## EXERCISE PROMPT
Please repeat every entry exactly as given, apart from dropping the images.

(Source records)

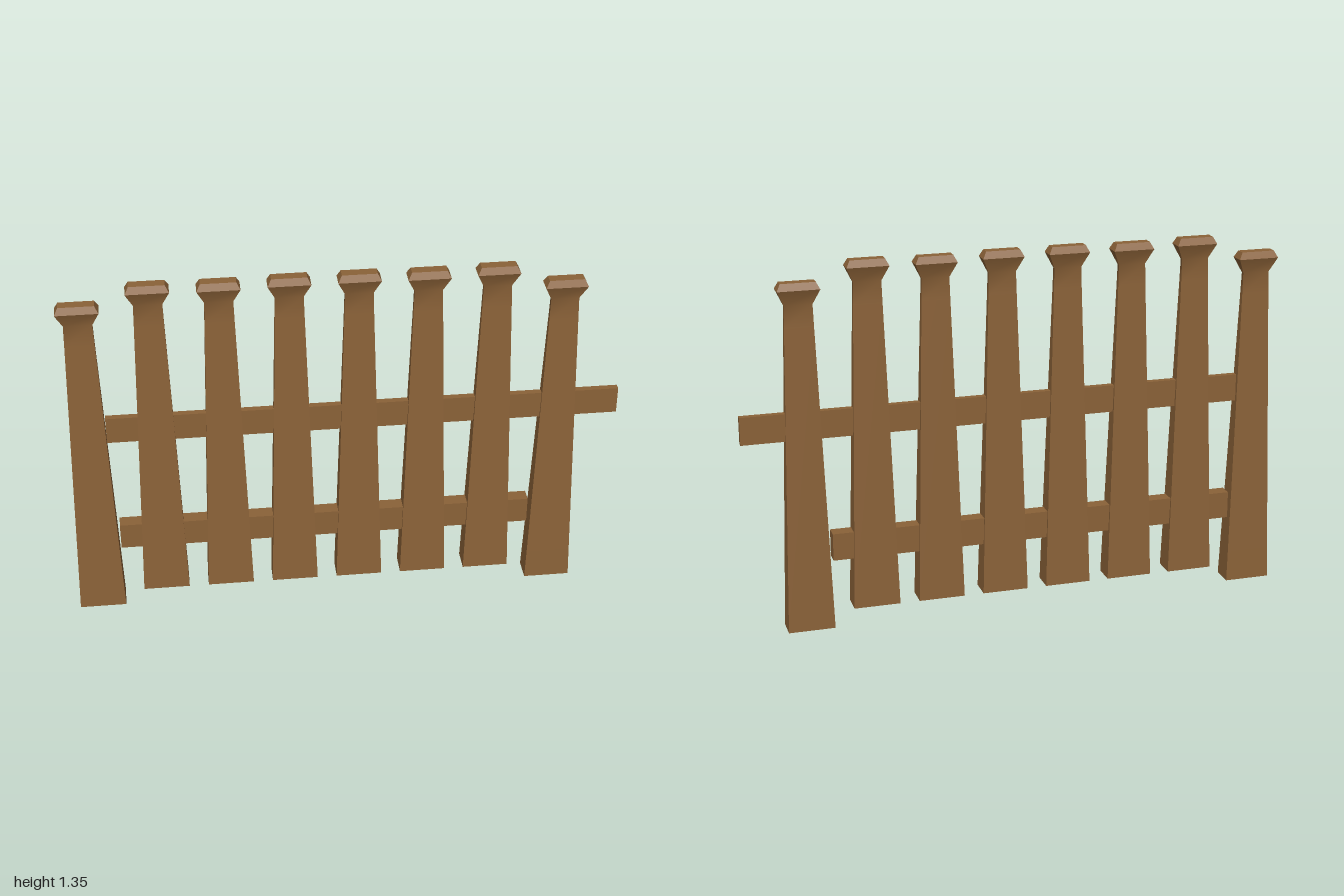
import * as THREE from 'three';
import { toCreasedNormals } from 'three/addons/utils/BufferGeometryUtils.js';

const wood = new THREE.MeshStandardMaterial({ color: 0x8b6238 });

// Cross-sections of a board: height, half width, half depth
const RINGS = [
  [0, 0.085, 0.042],
  [1.12, 0.052, 0.0095],
  [1.2, 0.05, 0.007],
  [1.255, 0.075, 0.03],
  [1.28, 0.062, 0.019],
];

// Tapered board with a narrow neck and a flared, bevelled cap
function boardGeometry() {
  const steps = RINGS.length - 1;
  const geo = new THREE.BoxGeometry(2, 1, 2, 1, steps, 1);
  const pos = geo.attributes.position;
  for (let i = 0; i < pos.count; i++) {
    const [y, w, d] = RINGS[Math.round((pos.getY(i) + 0.5) * steps)];
    pos.setXYZ(i, pos.getX(i) * w, y, pos.getZ(i) * d);
  }
  return toCreasedNormals(geo, 0.55);
}

// Horizontal rail given by its x and y limits and its depth
function rail(name, x0, x1, y0, y1, depth) {
  const mesh = new THREE.Mesh(new THREE.BoxGeometry(x1 - x0, y1 - y0, depth), wood);
  mesh.name = name;
  mesh.position.set((x0 + x1) / 2, (y0 + y1) / 2, 0);
  return mesh;
}

export function createModel() {
  const fence = new THREE.Group();
  fence.name = 'picketFence';

  // End posts stand on the ground, pickets hang slightly above it
  const geo = boardGeometry();
  const count = 8;
  for (let i = 0; i < count; i++) {
    const isPost = i === 0 || i === count - 1;
    const board = new THREE.Mesh(geo, wood);
    board.name = isPost ? 'endPost' : 'picket' + i;
    board.position.set(-0.915 + i * 0.242, isPost ? 0 : 0.066, 0);
    // Two of the pickets are a touch shorter
    if (i === 2 || i === 5) board.scale.y = 0.997;
    fence.add(board);
  }

  // Rails: the upper one is thin and runs on past the last post
  fence.add(rail('upperRail', -0.85, 1.0, 0.715, 0.816, 0.024));
  fence.add(rail('lowerRail', -0.83, 0.69, 0.255, 0.356, 0.052));

  return fence;
}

## RESULT OF THE TASK
import * as THREE from 'three';
import { toCreasedNormals } from 'three/addons/utils/BufferGeometryUtils.js';

const wood = new THREE.MeshStandardMaterial({ color: 0x8b6238 });

// Cross-sections of a board: height, half width, half depth
const RINGS = [
  [0, 0.085, 0.042],
  [1.12, 0.052, 0.0095],
  [1.2, 0.05, 0.007],
  [1.255, 0.075, 0.03],
  [1.28, 0.062, 0.019],
];

// Tapered board with a narrow neck and a flared, bevelled cap
function boardGeometry() {
  const steps = RINGS.length - 1;
  const geo = new THREE.BoxGeometry(2, 1, 2, 1, steps, 1);
  const pos = geo.attributes.position;
  for (let i = 0; i < pos.count; i++) {
    const [y, w, d] = RINGS[Math.round((pos.getY(i) + 0.5) * steps)];
    pos.setXYZ(i, pos.getX(i) * w, y, pos.getZ(i) * d);
  }
  return toCreasedNormals(geo, 0.55);
}

// Horizontal rail given by its x and y limits and its depth
function rail(name, x0, x1, y0, y1, depth) {
  const mesh = new THREE.Mesh(new THREE.BoxGeometry(x1 - x0, y1 - y0, depth), wood);
  mesh.name = name;
  mesh.position.set((x0 + x1) / 2, (y0 + y1) / 2, 0);
  return mesh;
}

export function createModel() {
  const fence = new THREE.Group();
  fence.name = 'picketFence';

  // End posts stand on the ground, pickets hang slightly above it
  const geo = boardGeometry();
  const count = 8;
  for (let i = 0; i < count; i++) {
    const isPost = i === 0 || i === count - 1;
    const board = new THREE.Mesh(geo, wood);
    board.name = isPost ? 'endPost' : 'picket' + i;
    board.position.set(-0.915 + i * 0.242, isPost ? 0 : 0.066, 0);
    // Two of the pickets are a touch shorter
    if (i === 2 || i === 5) board.scale.y = 0.997;
    fence.add(board);
  }

  // Rails: the upper one is thin and runs on past the last post
  fence.add(rail('upperRail', -0.85, 1.0, 0.715, 0.816, 0.024));
  fence.add(rail('lowerRail', -0.83, 0.69, 0.255, 0.356, 0.052));

  return fence;
}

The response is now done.